Five children died in a fire at one of the units back in May 2018. Investigators determined the fire was caused by unattended cooking, but the event sparked a conversation about the conditions at the complex.
In August, more than 40 units were condemned because of code violations.
Inspectors went back out to the complex on Feb. 14. Mark Wayman, the code compliance interim division manager, said six units were still not up to standard.
At a Minimum Housing Standards Commission meeting Thursday, Wayman announced the city would begin a process to accept bids for the repair work on the complex. Once complete, the owners, Arco Realty, would have to pay the bill.
“Once the city has expended funds to make repairs on the property a lien will be placed on the property,” Wayman said.
“I think they have a new message that has been sent them,” Mayor Nancy Vaughan said. “If they are not going to fix the building the way it should be in a quick time then we're going take that over.”
Vaughan previously vowed to keep problem landlords accountable.
“I think they are used to getting extension after extension and playing the system,” Vaughan said.
Irene Agapion, the property manager, said on Thursday that her crews should have everything up to code before the city even picks a company to make the repairs.
Even if Arco Realty doesn’t have to pay the city to do the work, the company will still need to pay hundreds of thousands of dollars in fines for wrongdoing at their properties around the city.
“They owe $650,000 and I think we need to go after them full force to collect that money,” Vaughan said.
Vaughan says none of those fines have been paid.
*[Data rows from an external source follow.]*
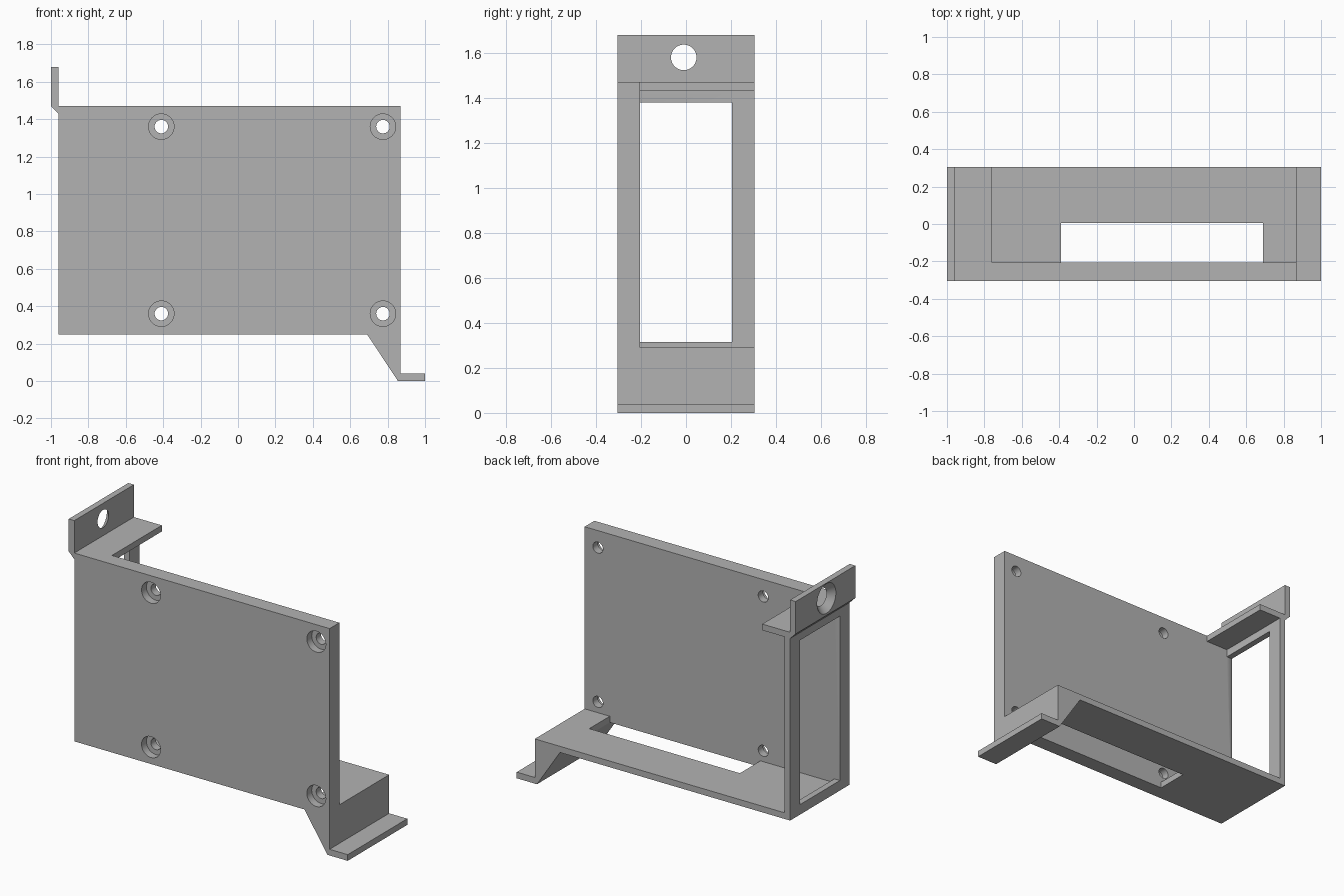
import bpy, bmesh, math
from mathutils import Matrix

cube = bpy.data.objects.get("Cube")
if cube:
    bpy.data.objects.remove(cube, do_unlink=True)

grey = bpy.data.materials.new("plain_grey")
grey.use_nodes = True
colour = (0.45, 0.45, 0.45, 1)
grey.diffuse_color = colour
grey.node_tree.nodes["Principled BSDF"].inputs["Base Color"].default_value = colour

BACK, FRONT, INNER = 0.305, -0.305, -0.205   # depth planes
SKIN = 0.04                                  # sheet thickness


def make_object(name, bm):
    bmesh.ops.recalc_face_normals(bm, faces=bm.faces[:])
    mesh = bpy.data.meshes.new(name)
    bm.to_mesh(mesh)
    bm.free()
    mesh.materials.append(grey)
    obj = bpy.data.objects.new(name, mesh)
    bpy.context.collection.objects.link(obj)
    return obj


def extrude_profile(name, outline, y0, y1):
    """Extrude an x-z outline along y."""
    bm = bmesh.new()
    face = bm.faces.new([bm.verts.new((x, y0, z)) for x, z in outline])
    moved = bmesh.ops.extrude_face_region(bm, geom=[face])["geom"]
    verts = [v for v in moved if isinstance(v, bmesh.types.BMVert)]
    bmesh.ops.translate(bm, verts=verts, vec=(0, y1 - y0, 0))
    return make_object(name, bm)


def box(name, x0, x1, y0, y1, z0, z1):
    return extrude_profile(name, [(x0, z0), (x1, z0), (x1, z1), (x0, z1)], y0, y1)


def drill(name, centre, axis, r1, r2, length):
    """Round cutter; r1 at the negative end of the axis, r2 at the positive."""
    turn = Matrix.Rotation(math.pi / 2, 4, "Y") if axis == "x" else Matrix.Rotation(-math.pi / 2, 4, "X")
    bm = bmesh.new()
    bmesh.ops.create_cone(bm, cap_ends=True, segments=48, radius1=r1, radius2=r2,
                          depth=length, matrix=Matrix.Translation(centre) @ turn)
    return make_object(name, bm)


def combine(target, other, operation):
    mod = target.modifiers.new(operation.lower(), "BOOLEAN")
    mod.operation, mod.solver, mod.object = operation, "EXACT", other
    bpy.context.view_layer.objects.active = target
    bpy.ops.object.modifier_apply(modifier=mod.name)
    bpy.data.objects.remove(other, do_unlink=True)


# Bent strip: tab, top shelf, side wall, floor and wedge foot in one profile
strip = [(-1, 1.68), (-0.96, 1.68), (-0.96, 1.47), (-0.76, 1.47), (-0.76, 1.43),
         (-0.92, 1.43), (-0.92, 0.29), (0.87, 0.29), (0.87, SKIN), (1, SKIN),
         (1, 0), (0.855, 0), (0.69, 0.25), (-0.96, 0.25), (-0.96, 1.43), (-1, 1.47)]
bracket = extrude_profile("mounting_bracket", strip, FRONT, BACK)

# Thick front plate
plate = box("front_plate", -0.96, 0.87, FRONT, INNER, 0.25, 1.47)
combine(bracket, plate, "UNION")

# Openings in the side wall and the floor
combine(bracket, box("wall_window", -1.1, -0.85, INNER, 0.205, 0.315, 1.38), "DIFFERENCE")
combine(bracket, box("floor_window", -0.39, 0.69, INNER, 0.005, 0.1, 0.4), "DIFFERENCE")

# Counterbored screw holes in the front plate
for x in (-0.41, 0.775):
    for z in (0.36, 1.36):
        combine(bracket, drill("screw_hole", (x, -0.25, z), "y", 0.036, 0.036, 0.3), "DIFFERENCE")
        combine(bracket, drill("counterbore", (x, FRONT, z), "y", 0.068, 0.068, 0.1), "DIFFERENCE")

# Countersunk hole in the tab, wider on the outside
combine(bracket, drill("tab_hole", (-0.98, -0.01, 1.58), "x", 0.116, 0.037, 0.08), "DIFFERENCE")

# Smooth the round walls, keep the bends crisp
bpy.ops.object.select_all(action="DESELECT")
bracket.select_set(True)
bpy.context.view_layer.objects.active = bracket
bpy.ops.object.shade_smooth_by_angle(angle=math.radians(30))
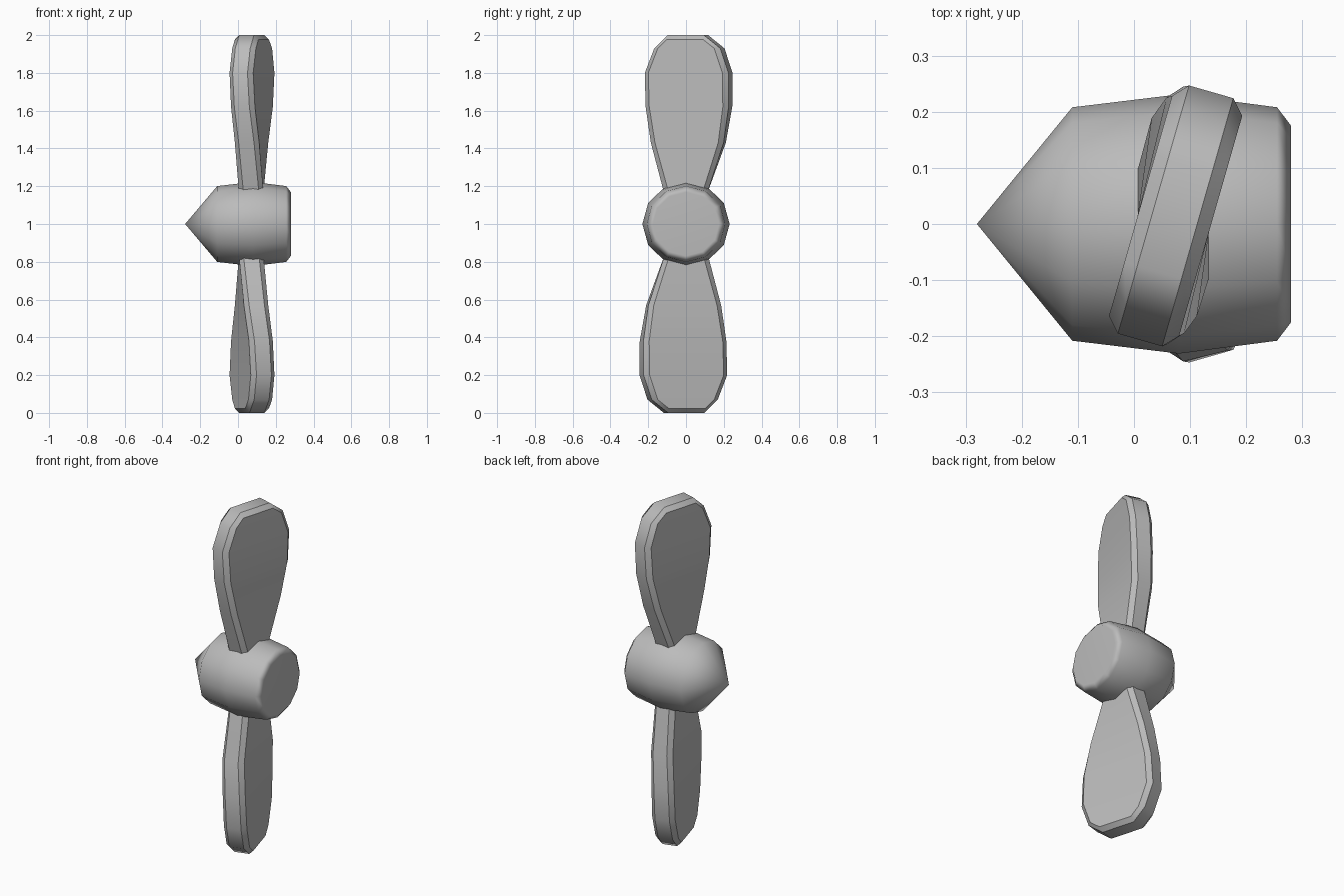
import bpy
import bmesh
from math import sin, cos, pi, radians

cube = bpy.data.objects.get("Cube")
if cube:
    bpy.data.objects.remove(cube, do_unlink=True)

grey = bpy.data.materials.new("plain grey")
grey.use_nodes = True
COLOUR = (0.5, 0.5, 0.5, 1)
grey.diffuse_color = COLOUR
grey.node_tree.nodes["Principled BSDF"].inputs["Base Color"].default_value = COLOUR


def skin(name, rings, cap_start=True):
    """Join rings of equal length into a closed solid."""
    bm = bmesh.new()
    loops = [[bm.verts.new(p) for p in ring] for ring in rings]
    n = len(loops[0])
    for a, b in zip(loops, loops[1:]):
        for i in range(n):
            j = (i + 1) % n
            bm.faces.new((a[i], a[j], b[j], b[i]))
    if cap_start:
        bm.faces.new(loops[0])
    bm.faces.new(loops[-1])
    bmesh.ops.remove_doubles(bm, verts=bm.verts, dist=0.0005)
    bmesh.ops.recalc_face_normals(bm, faces=bm.faces)
    mesh = bpy.data.meshes.new(name)
    bm.to_mesh(mesh)
    bm.free()
    mesh.materials.append(grey)
    obj = bpy.data.objects.new(name, mesh)
    bpy.context.collection.objects.link(obj)
    return obj


def smooth(obj, angle):
    bpy.ops.object.select_all(action="DESELECT")
    obj.select_set(True)
    bpy.context.view_layer.objects.active = obj
    bpy.ops.object.shade_smooth_by_angle(angle=radians(angle))
    obj.modifiers.new("weighted normals", "WEIGHTED_NORMAL").keep_sharp = True


# Hub: twelve-sided spinner with a pointed nose and a chamfered back
SIDES = 12
profile = [(-0.28, 0), (-0.11, 0.208), (0.08, 0.231), (0.255, 0.208), (0.28, 0.175)]
hub = skin("hub", [
    [(x, r * cos(2 * pi * i / SIDES), 1 + 0.965 * r * sin(2 * pi * i / SIDES))
     for i in range(SIDES)]
    for x, r in profile], cap_start=False)
smooth(hub, 60)

# Blades: height above the hub axis, trailing and leading edge
stations = [(0.05, -0.09, 0.09), (0.19, -0.122, 0.122), (0.43, -0.182, 0.207),
            (0.62, -0.21, 0.242), (0.80, -0.215, 0.245), (0.93, -0.163, 0.2),
            (1.0, -0.09, 0.11)]
HALF_THICK = 0.065


def blade(name, side):
    rings = []
    for h, back, front in stations:
        twist = radians(16) * min(max((h - 0.15) / 0.55, 0), 1)
        ring = []
        for chord, t in ((back, -1), (front, -1), (front, 1), (back, 1)):
            x = 0.07 + chord * sin(twist) + t * HALF_THICK * cos(twist)
            y = chord * cos(twist) - t * HALF_THICK * sin(twist)
            ring.append((x, side * y, 1 + side * h))
        rings.append(ring)
    obj = skin(name, rings)
    bevel = obj.modifiers.new("rounded rim", "BEVEL")
    bevel.width = 0.024
    bevel.segments = 1
    bevel.limit_method = "ANGLE"
    bevel.angle_limit = radians(65)
    smooth(obj, 60)


blade("upper_blade", 1)
blade("lower_blade", -1)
She said before 2015, fines would go to the schools system so there wasn’t as much effort to collect them because they were going to a different entity. She says now that’s going to change.
Agapion said she knew nothing about the $650,000 owed to the city.